(Beginning of EXERCISE MATERIAL)

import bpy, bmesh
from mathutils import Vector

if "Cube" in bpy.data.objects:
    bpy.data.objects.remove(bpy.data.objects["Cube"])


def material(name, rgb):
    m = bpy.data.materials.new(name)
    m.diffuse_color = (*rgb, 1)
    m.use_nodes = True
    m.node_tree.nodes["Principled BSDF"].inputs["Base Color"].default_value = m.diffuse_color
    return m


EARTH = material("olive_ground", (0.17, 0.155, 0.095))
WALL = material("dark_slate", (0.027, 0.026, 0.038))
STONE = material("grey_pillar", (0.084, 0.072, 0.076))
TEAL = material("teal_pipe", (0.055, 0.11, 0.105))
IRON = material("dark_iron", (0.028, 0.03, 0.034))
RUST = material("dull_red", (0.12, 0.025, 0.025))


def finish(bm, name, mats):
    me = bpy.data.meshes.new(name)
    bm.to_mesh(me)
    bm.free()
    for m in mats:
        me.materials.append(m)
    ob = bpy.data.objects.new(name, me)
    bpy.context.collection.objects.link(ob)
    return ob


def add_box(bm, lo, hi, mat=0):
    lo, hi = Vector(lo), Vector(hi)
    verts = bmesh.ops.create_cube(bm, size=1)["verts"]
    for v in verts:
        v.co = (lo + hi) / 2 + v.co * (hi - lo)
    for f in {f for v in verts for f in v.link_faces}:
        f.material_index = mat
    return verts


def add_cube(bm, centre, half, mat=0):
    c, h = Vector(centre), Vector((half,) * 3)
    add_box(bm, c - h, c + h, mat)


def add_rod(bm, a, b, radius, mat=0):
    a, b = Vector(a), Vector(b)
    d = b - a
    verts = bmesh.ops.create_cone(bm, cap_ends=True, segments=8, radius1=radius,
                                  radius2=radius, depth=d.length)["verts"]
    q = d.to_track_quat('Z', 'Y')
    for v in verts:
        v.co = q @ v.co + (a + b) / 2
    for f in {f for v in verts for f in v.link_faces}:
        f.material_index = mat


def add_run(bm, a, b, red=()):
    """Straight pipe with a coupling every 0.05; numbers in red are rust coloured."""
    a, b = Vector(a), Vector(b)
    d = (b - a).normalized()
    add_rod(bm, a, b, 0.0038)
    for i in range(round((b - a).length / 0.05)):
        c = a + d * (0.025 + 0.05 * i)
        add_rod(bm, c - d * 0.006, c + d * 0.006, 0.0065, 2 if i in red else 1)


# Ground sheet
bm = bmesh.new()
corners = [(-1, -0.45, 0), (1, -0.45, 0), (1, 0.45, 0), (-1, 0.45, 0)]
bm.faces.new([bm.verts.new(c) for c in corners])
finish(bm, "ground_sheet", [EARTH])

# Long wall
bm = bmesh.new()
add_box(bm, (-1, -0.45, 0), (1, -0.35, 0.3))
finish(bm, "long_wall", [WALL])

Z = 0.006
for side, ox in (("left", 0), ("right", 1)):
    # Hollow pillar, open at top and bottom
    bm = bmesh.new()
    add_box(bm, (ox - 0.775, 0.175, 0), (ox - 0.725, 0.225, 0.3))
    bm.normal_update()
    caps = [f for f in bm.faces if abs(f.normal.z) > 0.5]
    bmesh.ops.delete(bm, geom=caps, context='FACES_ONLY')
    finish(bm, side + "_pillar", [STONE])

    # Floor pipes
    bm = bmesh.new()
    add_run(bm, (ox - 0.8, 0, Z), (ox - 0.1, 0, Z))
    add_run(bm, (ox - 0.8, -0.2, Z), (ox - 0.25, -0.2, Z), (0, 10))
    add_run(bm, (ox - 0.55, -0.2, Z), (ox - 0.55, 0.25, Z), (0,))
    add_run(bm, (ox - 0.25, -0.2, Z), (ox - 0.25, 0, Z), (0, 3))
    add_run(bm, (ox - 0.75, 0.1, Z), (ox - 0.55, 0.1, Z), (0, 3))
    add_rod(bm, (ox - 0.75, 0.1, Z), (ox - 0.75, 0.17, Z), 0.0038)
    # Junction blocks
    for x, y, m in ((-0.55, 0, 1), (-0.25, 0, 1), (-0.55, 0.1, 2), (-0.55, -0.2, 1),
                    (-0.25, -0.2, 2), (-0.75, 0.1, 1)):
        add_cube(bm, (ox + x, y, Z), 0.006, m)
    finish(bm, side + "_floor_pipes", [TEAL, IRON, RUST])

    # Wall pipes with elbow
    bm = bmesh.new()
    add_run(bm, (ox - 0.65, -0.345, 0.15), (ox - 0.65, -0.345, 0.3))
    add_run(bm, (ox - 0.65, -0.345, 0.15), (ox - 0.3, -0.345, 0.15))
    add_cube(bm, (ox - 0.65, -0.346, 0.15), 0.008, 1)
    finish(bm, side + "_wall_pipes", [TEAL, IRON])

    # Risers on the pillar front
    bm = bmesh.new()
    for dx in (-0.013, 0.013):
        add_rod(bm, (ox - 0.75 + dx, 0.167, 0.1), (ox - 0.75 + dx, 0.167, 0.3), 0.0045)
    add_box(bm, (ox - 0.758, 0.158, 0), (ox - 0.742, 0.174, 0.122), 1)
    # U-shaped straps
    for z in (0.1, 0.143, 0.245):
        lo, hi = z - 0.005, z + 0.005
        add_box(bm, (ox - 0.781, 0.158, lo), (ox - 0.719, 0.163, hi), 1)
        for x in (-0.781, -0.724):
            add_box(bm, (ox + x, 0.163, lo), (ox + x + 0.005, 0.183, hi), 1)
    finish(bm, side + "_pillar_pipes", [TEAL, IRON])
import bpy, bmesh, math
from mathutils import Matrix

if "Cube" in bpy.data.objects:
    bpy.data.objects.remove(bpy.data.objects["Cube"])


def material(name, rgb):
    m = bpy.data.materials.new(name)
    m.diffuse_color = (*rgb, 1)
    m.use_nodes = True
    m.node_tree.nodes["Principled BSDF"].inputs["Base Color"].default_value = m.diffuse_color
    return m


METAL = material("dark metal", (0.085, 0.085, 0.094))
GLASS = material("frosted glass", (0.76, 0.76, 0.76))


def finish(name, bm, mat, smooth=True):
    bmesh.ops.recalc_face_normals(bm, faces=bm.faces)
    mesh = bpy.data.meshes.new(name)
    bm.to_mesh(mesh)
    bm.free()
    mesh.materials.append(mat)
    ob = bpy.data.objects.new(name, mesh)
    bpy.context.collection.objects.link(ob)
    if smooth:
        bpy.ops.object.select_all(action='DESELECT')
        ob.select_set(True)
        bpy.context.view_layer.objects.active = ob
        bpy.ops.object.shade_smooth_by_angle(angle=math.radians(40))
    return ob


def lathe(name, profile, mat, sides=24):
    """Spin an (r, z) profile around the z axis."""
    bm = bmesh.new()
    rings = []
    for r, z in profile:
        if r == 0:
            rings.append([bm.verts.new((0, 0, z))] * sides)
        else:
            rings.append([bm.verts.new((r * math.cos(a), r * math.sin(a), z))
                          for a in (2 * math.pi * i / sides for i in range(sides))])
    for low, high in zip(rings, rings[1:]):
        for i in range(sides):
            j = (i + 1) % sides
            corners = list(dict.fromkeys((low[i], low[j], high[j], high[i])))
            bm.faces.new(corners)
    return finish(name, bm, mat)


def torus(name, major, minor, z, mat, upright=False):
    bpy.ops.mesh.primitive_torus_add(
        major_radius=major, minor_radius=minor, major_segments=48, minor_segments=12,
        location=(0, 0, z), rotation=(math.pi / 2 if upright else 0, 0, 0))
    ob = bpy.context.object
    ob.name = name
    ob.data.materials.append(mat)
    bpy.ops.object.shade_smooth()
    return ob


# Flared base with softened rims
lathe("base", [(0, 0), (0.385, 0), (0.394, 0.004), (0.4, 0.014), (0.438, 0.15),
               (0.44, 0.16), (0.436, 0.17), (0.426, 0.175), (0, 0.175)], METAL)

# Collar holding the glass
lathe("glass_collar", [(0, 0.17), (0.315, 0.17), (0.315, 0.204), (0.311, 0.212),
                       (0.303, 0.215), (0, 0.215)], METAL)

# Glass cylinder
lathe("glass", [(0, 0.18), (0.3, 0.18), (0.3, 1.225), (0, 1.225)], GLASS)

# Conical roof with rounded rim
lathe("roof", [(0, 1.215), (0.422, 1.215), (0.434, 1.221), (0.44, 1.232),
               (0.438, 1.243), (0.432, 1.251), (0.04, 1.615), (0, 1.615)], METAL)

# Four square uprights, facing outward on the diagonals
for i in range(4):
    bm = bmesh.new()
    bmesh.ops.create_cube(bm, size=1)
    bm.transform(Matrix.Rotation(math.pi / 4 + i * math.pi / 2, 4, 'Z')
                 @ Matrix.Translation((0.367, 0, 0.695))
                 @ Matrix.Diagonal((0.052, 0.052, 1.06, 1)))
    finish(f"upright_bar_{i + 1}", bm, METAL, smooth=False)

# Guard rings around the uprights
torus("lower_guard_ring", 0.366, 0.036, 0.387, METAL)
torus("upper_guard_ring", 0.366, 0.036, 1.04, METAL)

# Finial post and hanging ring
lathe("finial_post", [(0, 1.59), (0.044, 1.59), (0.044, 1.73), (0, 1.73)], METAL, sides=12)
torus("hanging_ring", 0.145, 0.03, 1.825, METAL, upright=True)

(End of EXERCISE MATERIAL)

[THE PROBLEM]: The answer should hold the lines from the one containing "Matrix.Translation((0.367, 0, 0.695))" through the end of the entries above, set down exactly, with both ends included.

[RESULT]:
                 @ Matrix.Translation((0.367, 0, 0.695))
                 @ Matrix.Diagonal((0.052, 0.052, 1.06, 1)))
    finish(f"upright_bar_{i + 1}", bm, METAL, smooth=False)

# Guard rings around the uprights
torus("lower_guard_ring", 0.366, 0.036, 0.387, METAL)
torus("upper_guard_ring", 0.366, 0.036, 1.04, METAL)

# Finial post and hanging ring
lathe("finial_post", [(0, 1.59), (0.044, 1.59), (0.044, 1.73), (0, 1.73)], METAL, sides=12)
torus("hanging_ring", 0.145, 0.03, 1.825, METAL, upright=True)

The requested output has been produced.